Wish I could be more help but I’ve never tried to roll back as far as SX. If the links Markus provided don’t answer enough questions, keep using your demo and contact Support if maintaining a path to use SX is still important to you.

In the least, convert your SX projects to the most compatible format for the newer versions before risking losing access to SX.

I can now confirm that the Cubase Pro 11 license lets me run also Cubase SX.
I’ve just launched the program with the dongle containing the Pro 11 trial license (I have not downloaded the purchased one yet) and it started straight away, without any… complaints.

The old SX key is on the other dongle, not the same one as the demo, right?

If so, you should be OK to activate the 11 key on the dongle that has the SX key. The SX key gets replaced, your demo key sticks around (even if it is on the same dongle as SX) and works until expired. Note, sometimes, to roll back, you ‘might’ also have to change eLisencer software versions as well.

I ask because ‘version upgrading’ usually replaces the old Cubase key with a brand new one. Seems like there are also cases where users must roll back have to get additional keys, or special installation instructions to ‘add’ to the dongle for some Steinberg things. Stienberg is usually really good with legacy support and roll back issues, it’s just good to know everything before bothering that SX key.

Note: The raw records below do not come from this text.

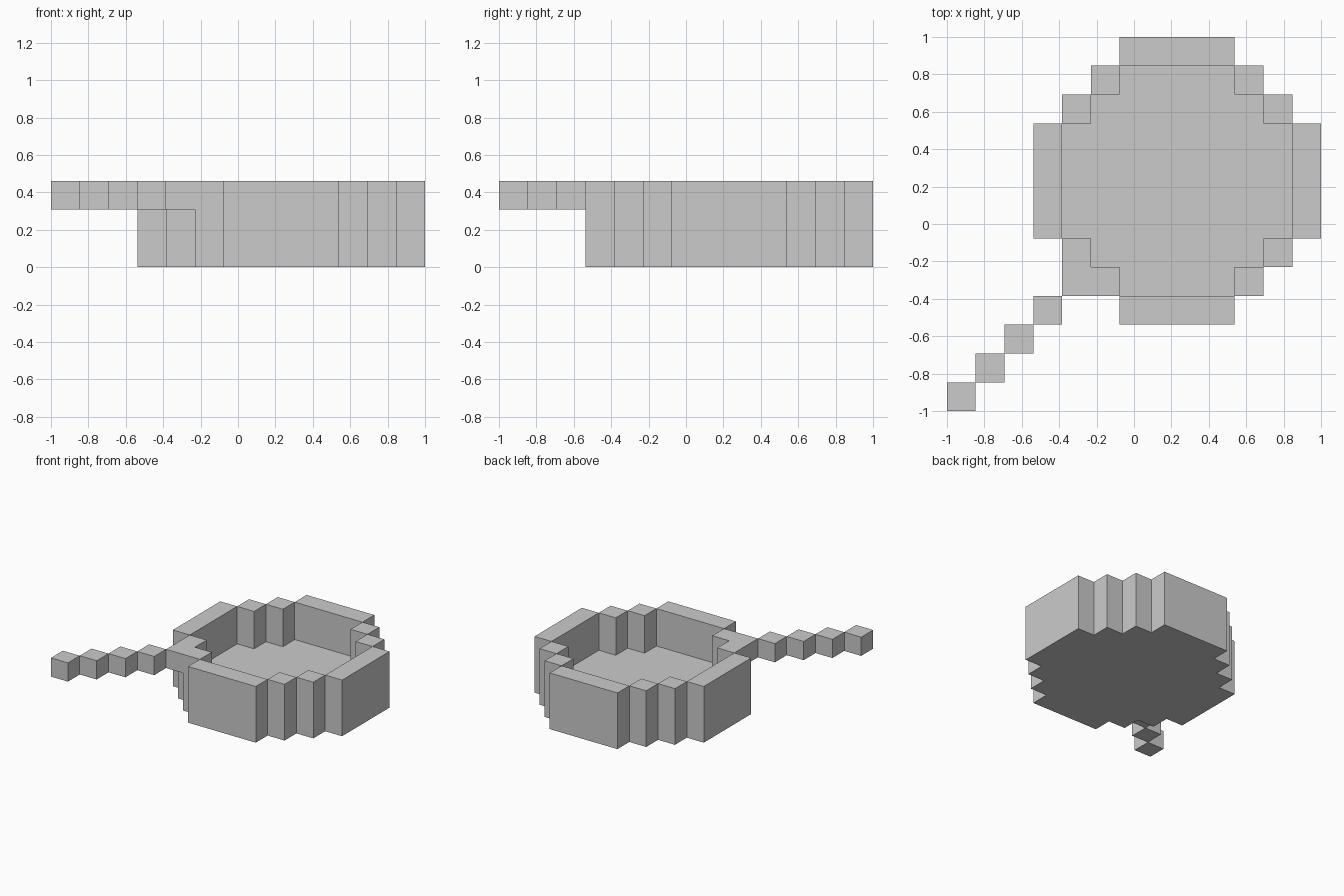
import bpy, bmesh, math
from mathutils import Vector

if "Cube" in bpy.data.objects:
    bpy.data.objects.remove(bpy.data.objects["Cube"])

U = 2 / 13  # one block; the model is 13 blocks across

# Pan footprint: first block and width of each row, rows 3 to 12
inset = [3, 2, 1, 0, 0, 0, 0, 1, 2, 3]
disc = {(x, 3 + r) for r, i in enumerate(inset) for x in range(3 + i, 13 - i)}

# Rim: footprint blocks with an open side
SIDES = ((1, 0), (-1, 0), (0, 1), (0, -1))
rim = {(x, y) for x, y in disc if any((x + a, y + b) not in disc for a, b in SIDES)}

pan = {(x, y, 0) for x, y in disc} | {(x, y, z) for x, y in rim for z in (1, 2)}
handle = {(i, i, 2) for i in range(5)}
solid = pan | handle


def block_part(name, cells):
    """Skin the exposed block sides, then merge coplanar faces."""
    bm = bmesh.new()
    for c in cells:
        mid = Vector(c) + Vector((0.5, 0.5, 0.5))
        for axis in range(3):
            for s in (-1, 1):
                n = [0, 0, 0]
                n[axis] = s
                if tuple(p + q for p, q in zip(c, n)) in solid:
                    continue
                n = Vector(n) / 2
                u, v = Vector((0, 0, 0)), Vector((0, 0, 0))
                u[(axis + 1) % 3] = 0.5
                v[(axis + 2) % 3] = 0.5 * s
                pts = [mid + n + a * u + b * v for a, b in ((-1, -1), (1, -1), (1, 1), (-1, 1))]
                bm.faces.new([bm.verts.new((p.x * U - 1, p.y * U - 1, p.z * U)) for p in pts])
    bmesh.ops.remove_doubles(bm, verts=bm.verts[:], dist=1e-4)
    bmesh.ops.dissolve_limit(bm, angle_limit=math.radians(1),
                             verts=bm.verts[:], edges=bm.edges[:])
    mesh = bpy.data.meshes.new(name)
    bm.to_mesh(mesh)
    bm.free()
    bpy.context.collection.objects.link(bpy.data.objects.new(name, mesh))


# Bowl with floor and stepped rim, and the diagonal handle
block_part("pan_bowl", pan)
block_part("pan_handle", handle)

Use the time left on your demo to become informed on the ifs and hows of rolling around between old and new versions.